This was the final video shown during Adam Buxton’s BUG show in Edinburgh. I’ve been ‘fucking the replay button’ (you had to be there) ever since.
August has been a crazy month in the technology press, but no story has had the same impact than Steve Job’s resignation as CEO of Apple. Whilst I’ve been enjoying commentary and many stories regarding his 14-year tenure, it’s the man’s own words that have been most insightful. From this collection of Steve Job’s quotes, an answer given during an interview with Wired caught my eye:
I’m 40 years old, and this stuff doesn’t change the world. It really doesn’t.
I’m sorry, it’s true. Having children really changes your view on these things. We’re born, we live for a brief instant, and we die. It’s been happening for a long time. Technology is not changing it much – if at all.
These technologies can make life easier, can let us touch people we might not otherwise. You may have a child with a birth defect and be able to get in touch with other parents and support groups, get medical information, the latest experimental drugs. These things can profoundly influence life. I’m not downplaying that.
But it’s a disservice to constantly put things in this radical new light – that it’s going to change everything. Things don’t have to change the world to be important.
Only a few weeks ago I was bemoaning the overuse of the phrase ‘change the world’. I heard this said far too often when I worked in the Valley, so it was heartening to read Jobs’ thoughts on the matter.
I do so hope Steve will have plenty more opportunities to part with such wisdom as he enjoys his retirement.
Zerply is a ‘professional network’ that helps you find like minded people by tags, skills, location and more. Essentially it’s a simpler, classier replacement for LinkedIn. It gained a degree of traction this week after being featured by Tina Roth Eisenberg, who perfectly summed up my problems with LinkedIn:
I had fallen out of love with LinkedIn a long time ago, but last week’s sneaky move (read about it here) pushed me over the edge. What a lost opportunity. LinkedIn was built on such a fantastic core idea. And then they tried to be twitter-and-facebook-and-everything-else at once. Bummer.
I’ve deleted my LinkedIn account. You can now find my professional profile on Zerply.
This week Adobe revealed Muse, yet another web application but this time aimed at print designers looking to transfer their skills to the web.
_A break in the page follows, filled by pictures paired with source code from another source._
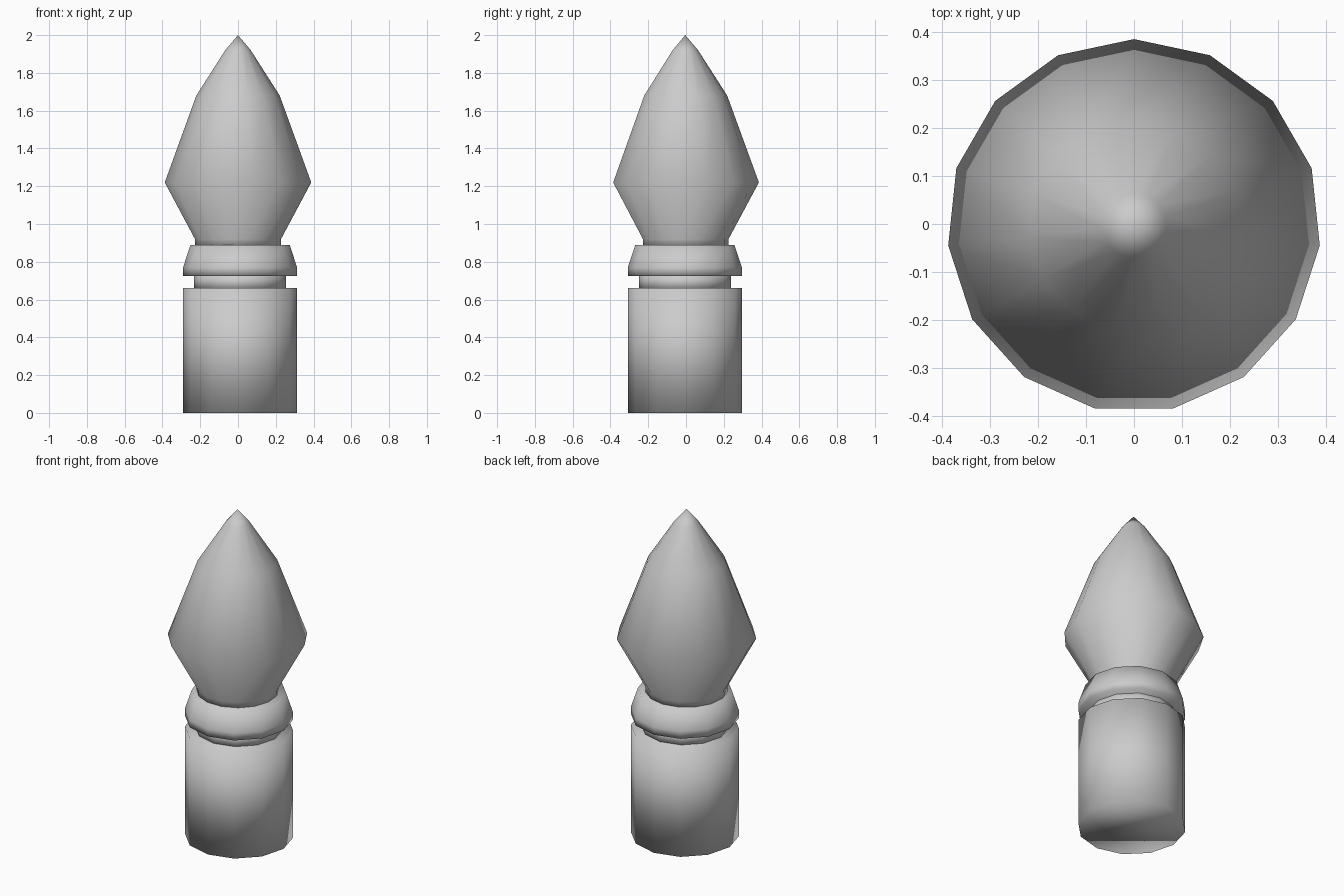
import bpy, bmesh, math

if "Cube" in bpy.data.objects:
    bpy.data.objects.remove(bpy.data.objects["Cube"])


def lathe(name, profile, sides, centre, start, sharp_angle):
    """Revolve (radius, z) points into a closed solid."""
    bm = bmesh.new()
    rings = []
    for r, z in profile:
        if r == 0:
            rings.append([bm.verts.new((centre[0], centre[1], z))])
            continue
        ring = []
        for i in range(sides):
            a = start + math.tau * i / sides
            ring.append(bm.verts.new((centre[0] + r * math.cos(a),
                                      centre[1] + r * math.sin(a), z)))
        rings.append(ring)
    for low, high in zip(rings, rings[1:]):
        for i in range(sides):
            j = (i + 1) % sides
            if len(high) == 1:
                bm.faces.new((low[i], low[j], high[0]))
            else:
                bm.faces.new((low[i], low[j], high[j], high[i]))
    bm.faces.new(rings[0][::-1])
    if len(rings[-1]) > 1:
        bm.faces.new(rings[-1])
    # smooth sides, sharp only at hard corners
    for f in bm.faces:
        f.smooth = True
    for e in bm.edges:
        if e.calc_face_angle(0) > math.radians(sharp_angle):
            e.smooth = False
    mesh = bpy.data.meshes.new(name)
    bm.to_mesh(mesh)
    bm.free()
    obj = bpy.data.objects.new(name, mesh)
    bpy.context.collection.objects.link(obj)
    return obj


BASE = (0.011, -0.006)

# Post shaft, recessed neck and tapered collar
lathe("shaft", [(0.302, 0), (0.302, 0.66)], 12, BASE, 0, 50)
lathe("neck", [(0.244, 0.65), (0.244, 0.735)], 12, BASE, 0, 50)
lathe("collar", [(0.302, 0.725), (0.302, 0.77), (0.263, 0.888)], 12, BASE, 0, 50)

# Pointed bulb on top, vertex facing the back
lathe("bulb", [(0.229, 0.88), (0.229, 0.92), (0.39, 1.22), (0.222, 1.68),
               (0.068, 1.92), (0, 2)], 15, (0, -0.004), math.pi / 2, 60)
However this app has created some controversy, not only due the quality of the code it outputs, but also the claims made in the marketing videos.
Facebook’s continuing hoovering up of top design talent has been worrying me for some months. The shopping spree continued earlier this month with the acquisition of Push Pop Press, a promising start-up building an innovative digital publishing platform.